A sixth for van Rijsselberge and a second from Goyard was enough for victory and a spot on the World Cup Final start line, “We’re going to the final,” smiled van Rijsselberge, “We’ve tried to make qualifying as easy as possible so now the big thing ahead is the World Championship and Olympic test event before the final.
Looking at the points score, a winning score of 77 can be seen in two ways. Work to be done ahead of Rio or as the Dutchman put it, “The top guys are so good and anybody in the top ten can win a race. It was amazing as I don’t think I have ever seen such a high scoring event. The fact that it’s a high score event shows that everybody is so close together.
“There were a lot of ups and downs. Everybody seemed to get like a first and then a tenth or a 15th.”
Byron Kokkalanis (GRE) won the Medal Race to put himself with a chance of pushing up the leaderboard but Goyard’s second solidified his silver.
Home continent qualifiers for the finale at Abu Dhabi were Zac Plavsic (CAN) and Ricardo Santos (BRA).
Bryony Shaw (GBR) had gold in the bag in advance of the Medal Race and concluded her regatta with a fifth.
The race was on for the remaining medals and it was heartbreak for Flavia Tartaglini (ITA) who was on the course side and dropped out of the medals.
Lilian de Geus (NED) claimed a silver whilst Olga Maslivets (RUS) was a major benefactor of Tartaglini’s OCS and a seventh pushed her up into bronze medal position.
Home continent qualifiers for the finale at Abu Dhabi were Marion Lepert (USA) and Patricia Freitas (BRA).
In a class that has so often produced a dominant player, Giles Scott of Great Britain is that dominant player of the moment. His 18-month winning streak continues without a crack. Scott wrapped up the gold position on Friday and went into the Medal Race with his position assured.
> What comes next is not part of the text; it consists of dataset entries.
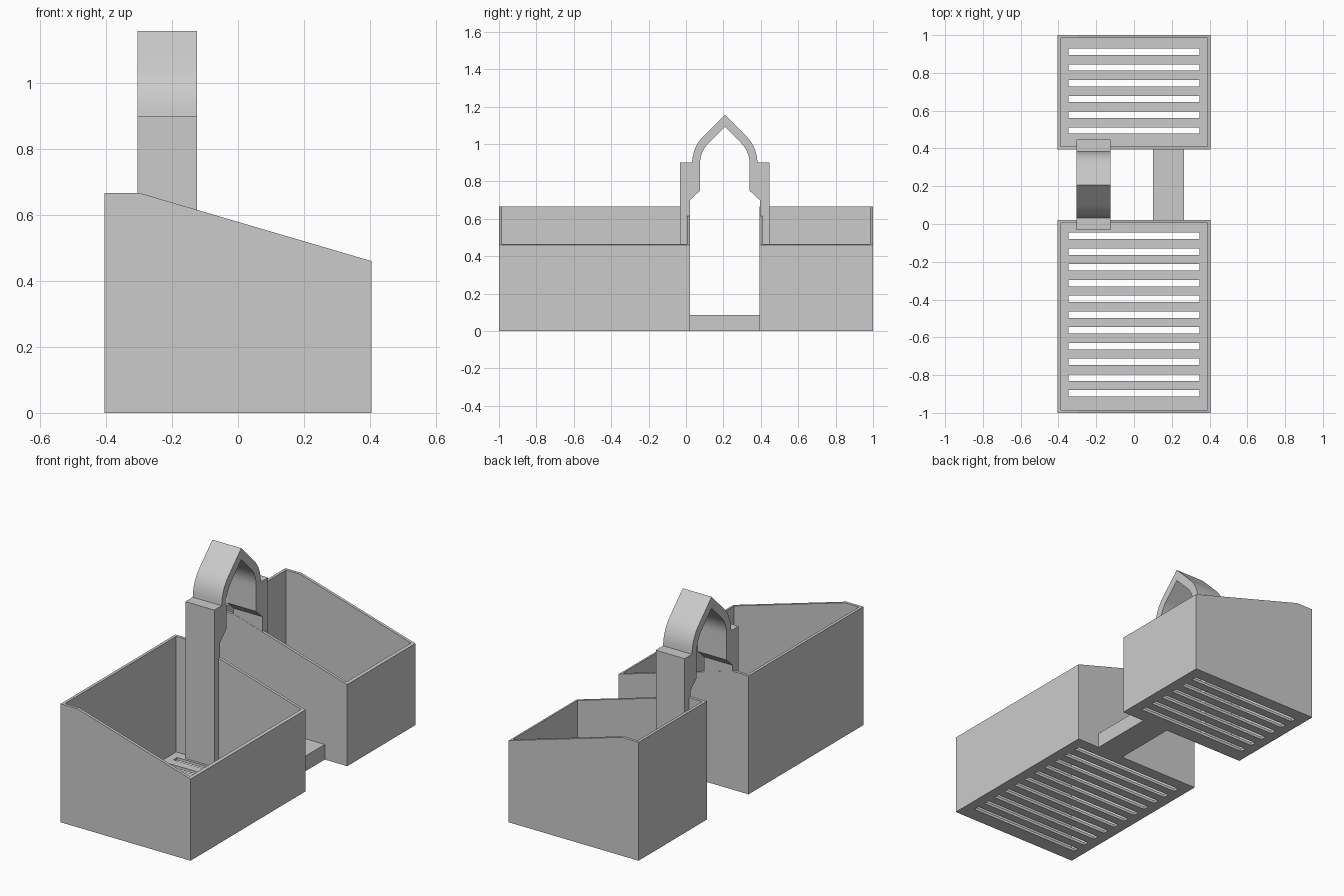
import bpy, bmesh, math

cube = bpy.data.objects.get("Cube")
if cube:
    bpy.data.objects.remove(cube, do_unlink=True)

GREY = (0.6, 0.6, 0.6, 1)
mat = bpy.data.materials.new("plain grey")
mat.use_nodes = True
mat.diffuse_color = GREY
mat.node_tree.nodes["Principled BSDF"].inputs["Base Color"].default_value = GREY

WIDTH = 0.405      # half width of the trays
WALL = 0.016
MID = 0.2075       # centre of the gap between the trays
GAP = 0.186        # half of that gap


def finish(bm, name):
    bmesh.ops.recalc_face_normals(bm, faces=bm.faces)
    mesh = bpy.data.meshes.new(name)
    bm.to_mesh(mesh)
    bm.free()
    mesh.materials.append(mat)
    obj = bpy.data.objects.new(name, mesh)
    bpy.context.collection.objects.link(obj)
    return obj


def add_prism(bm, points, axis, start, end):
    """Extrude a 2D outline along x (outline in y, z) or y (outline in x, z)."""
    def place(p, depth):
        return (depth, p[0], p[1]) if axis == "x" else (p[0], depth, p[1])
    face = bm.faces.new([bm.verts.new(place(p, start)) for p in points])
    ext = bmesh.ops.extrude_face_region(bm, geom=[face])
    verts = [g for g in ext["geom"] if isinstance(g, bmesh.types.BMVert)]
    shift = (end - start, 0, 0) if axis == "x" else (0, end - start, 0)
    bmesh.ops.translate(bm, verts=verts, vec=shift)


def rectangle(a0, a1, b0, b1):
    return [(a0, b0), (a1, b0), (a1, b1), (a0, b1)]


def prism(name, points, axis, start, end):
    bm = bmesh.new()
    add_prism(bm, points, axis, start, end)
    return finish(bm, name)


def cut(obj, cutters):
    """Subtract the cutters, keep the result and drop the cutters."""
    for cutter in cutters:
        cutter.hide_render = True
        mod = obj.modifiers.new("cut", "BOOLEAN")
        mod.operation = "DIFFERENCE"
        mod.solver = "EXACT"
        mod.object = cutter
    deps = bpy.context.evaluated_depsgraph_get()
    mesh = bpy.data.meshes.new_from_object(obj.evaluated_get(deps))
    obj.modifiers.clear()
    obj.data = mesh
    for cutter in cutters:
        bpy.data.objects.remove(cutter, do_unlink=True)


def tray(name, y0, y1, first_slot, slots):
    # sloping-topped block
    outline = [(-WIDTH, 0), (WIDTH, 0), (WIDTH, 0.46), (-0.3, 0.667), (-WIDTH, 0.667)]
    body = prism(name, outline, "y", y0, y1)
    # hollow interior
    inner = WIDTH - WALL
    cavity = prism("cavity_cutter", rectangle(-inner, inner, WALL, 1),
                   "y", y0 + WALL, y1 - WALL)
    # drainage slots in the floor
    bm = bmesh.new()
    for i in range(slots):
        y = first_slot + i * 0.0834
        add_prism(bm, rectangle(-0.347, 0.347, -0.1, 0.1), "y", y - 0.017, y + 0.017)
    cut(body, [cavity, finish(bm, "slot_cutter")])


tray("front_tray", -1, MID - GAP, -0.897, 11)
tray("back_tray", MID + GAP, 1, 0.495, 6)

# low bridge joining the trays
prism("bridge", rectangle(MID - GAP - 0.005, MID + GAP + 0.005, 0, 0.085), "x", 0.1, 0.265)


# handle: two posts carrying a pointed arch
def arch_half(offset, radius, spring):
    """Half of a pointed arch, as (distance from centre, height), up to its tip."""
    pts = []
    for i in range(13):
        a = math.radians(45) * i / 12
        pts.append((offset - radius * (1 - math.cos(a)), spring + radius * math.sin(a)))
    return pts + [(0, pts[-1][1] + pts[-1][0])]


outer = [(0.24, 0.01), (0.24, 0.9), (0.175, 0.9)] + arch_half(0.174, 0.2, 0.9)[1:]
inner = [(GAP + 0.001, 0.01), (GAP + 0.001, 0.7), (0.133, 0.75)] + arch_half(0.133, 0.16, 0.893)


def both_sides(half):
    return [(MID - d, z) for d, z in half] + [(MID + d, z) for d, z in half[-2::-1]]


handle = prism("arched_handle", both_sides(outer) + both_sides(inner)[::-1],
               "x", -0.305, -0.125)

# smooth the curved arch while keeping its edges crisp
bpy.ops.object.select_all(action="DESELECT")
handle.select_set(True)
bpy.context.view_layer.objects.active = handle
bpy.ops.object.shade_smooth_by_angle(angle=math.radians(30))
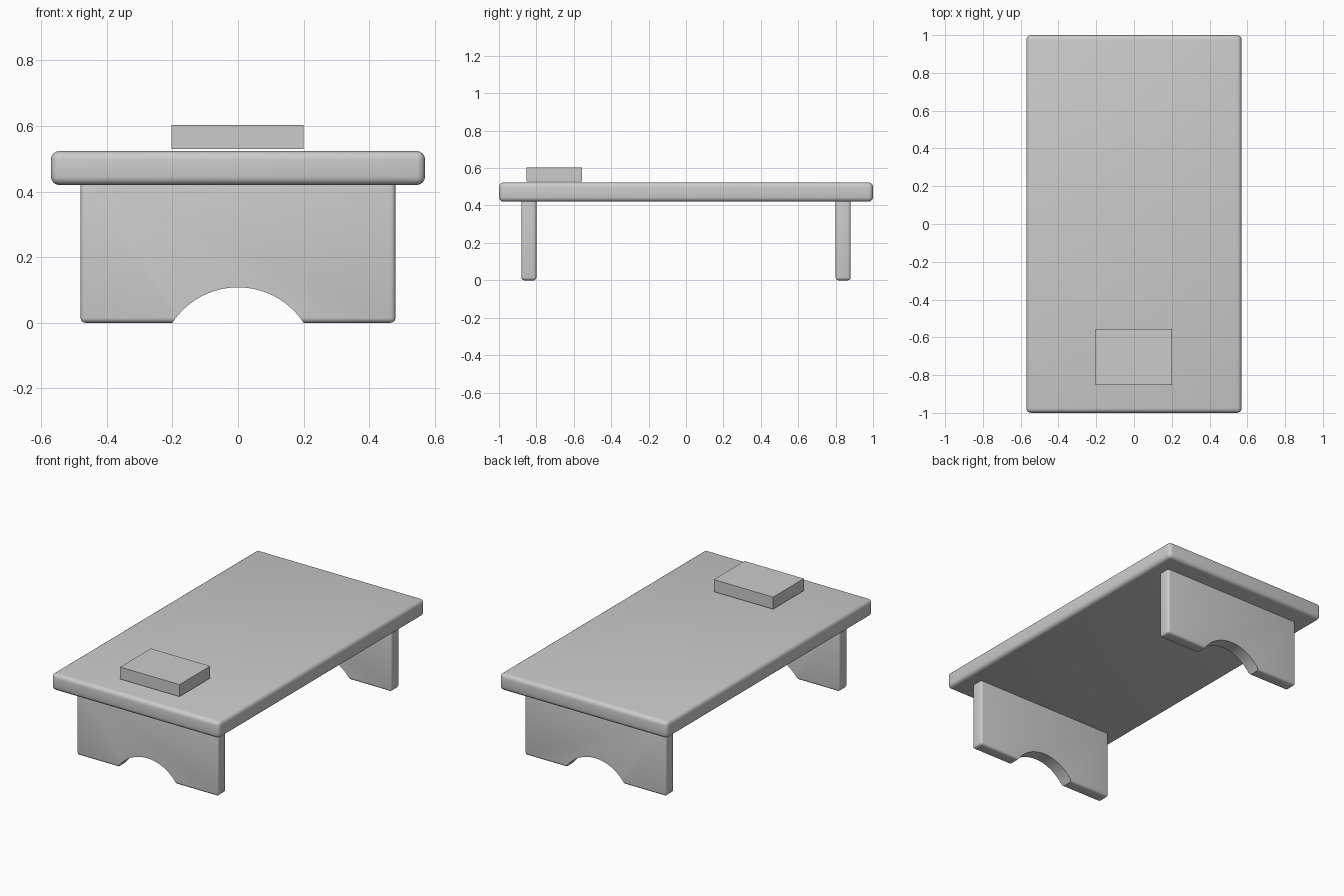
import bpy, math

if "Cube" in bpy.data.objects:
    bpy.data.objects.remove(bpy.data.objects["Cube"])


def box(name, x, y, z, bevel=0.0, segments=4):
    """Box from (min, max) ranges, with optional rounded edges."""
    lo, hi = zip(x, y, z)
    centre = [(a + b) / 2 for a, b in zip(lo, hi)]
    bpy.ops.mesh.primitive_cube_add(size=1, location=centre)
    ob = bpy.context.object
    ob.name = name
    ob.scale = [b - a for a, b in zip(lo, hi)]
    bpy.ops.object.transform_apply(location=False, rotation=False, scale=True)
    if bevel:
        mod = ob.modifiers.new("rounded_edges", 'BEVEL')
        mod.width = bevel
        mod.segments = segments
        bpy.ops.object.modifier_apply(modifier=mod.name)
        bpy.ops.object.shade_smooth_by_angle(angle=math.radians(35))
    return ob


# Table top
box("table_top", (-0.57, 0.57), (-1, 1), (0.42, 0.523), 0.025)

# End panels used as legs
legs = [box("front_leg", (-0.48, 0.48), (-0.88, -0.80), (0, 0.435), 0.015),
        box("back_leg", (-0.48, 0.48), (0.80, 0.88), (0, 0.435), 0.015)]

# Arched cut-out through both legs: circle through (0.2, 0) with its crown at z = 0.108
half, rise = 0.20, 0.108
radius = (half ** 2 + rise ** 2) / (2 * rise)
bpy.ops.mesh.primitive_cylinder_add(vertices=96, radius=radius, depth=3,
                                    location=(0, 0, rise - radius),
                                    rotation=(math.pi / 2, 0, 0))
cutter = bpy.context.object
cutter.name = "arch_cutter"
for leg in legs:
    bpy.context.view_layer.objects.active = leg
    mod = leg.modifiers.new("arch", 'BOOLEAN')
    mod.operation = 'DIFFERENCE'
    mod.solver = 'EXACT'
    mod.object = cutter
    bpy.ops.object.modifier_apply(modifier=mod.name)
    bpy.ops.object.select_all(action='DESELECT')
    leg.select_set(True)
    bpy.ops.object.shade_smooth_by_angle(angle=math.radians(35))
bpy.data.objects.remove(cutter)

# Small block resting near the front edge
box("small_block", (-0.203, 0.20), (-0.853, -0.555), (0.529, 0.603))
Nonetheless, the Medal Race was extraordinary. Following one postponement, the race went off in 15 knots and went to completion in 25 minutes. All ten boats finished within a 40-second window, with Scott taking second to Australia’s rising star Jake Lilley, by six seconds.
Lilley won the start, boldly crossed the fleet and led all the way – by only one second, at the final weather mark. Yes, it was a heart-pounding contest.
Scott, winner of 5 of 11 races, won gold by a margin of 25 points and carried on with his usual, it’s all about Rio, diffidence toward the result. He said, “I just had a good week, and we’ve been lucky to get some good racing in, especially after a bit of disappointing weather last year. Now, on to the next one.”
Kljakovic Gaspic of Croatia captured silver, digging deep to do it. At 23 points behind he was never a threat to Scott, and a sputtering start to the week included a DSQ in race four. Over the second half of the week however, he matched Scott’s points over the final six races. He served notice.
Meanwhile, the Medal Race win lifted Lilley into bronze. He served notice too.
Home continent qualifiers for the finale at Abu Dhabi were Caleb Paine (USA) and Jorge João Zarif (BRA).
Focus will now turn to the ISAF World Sailing Rankings release on 2 February 2015 where the top 30 competitors will receive an invitation to ISAF Sailing World Cup Hyères.
For the ones out of the top 30, their chance will come. The next ten invitations will come from the Princess Sofia Trophy regatta in Palma de Mallorca, Spain.
Hyères will host the world’s top 40 Olympic class athletes from 20-26 April with Weymouth and Portland, Great Britain the next destination from 8-14 June.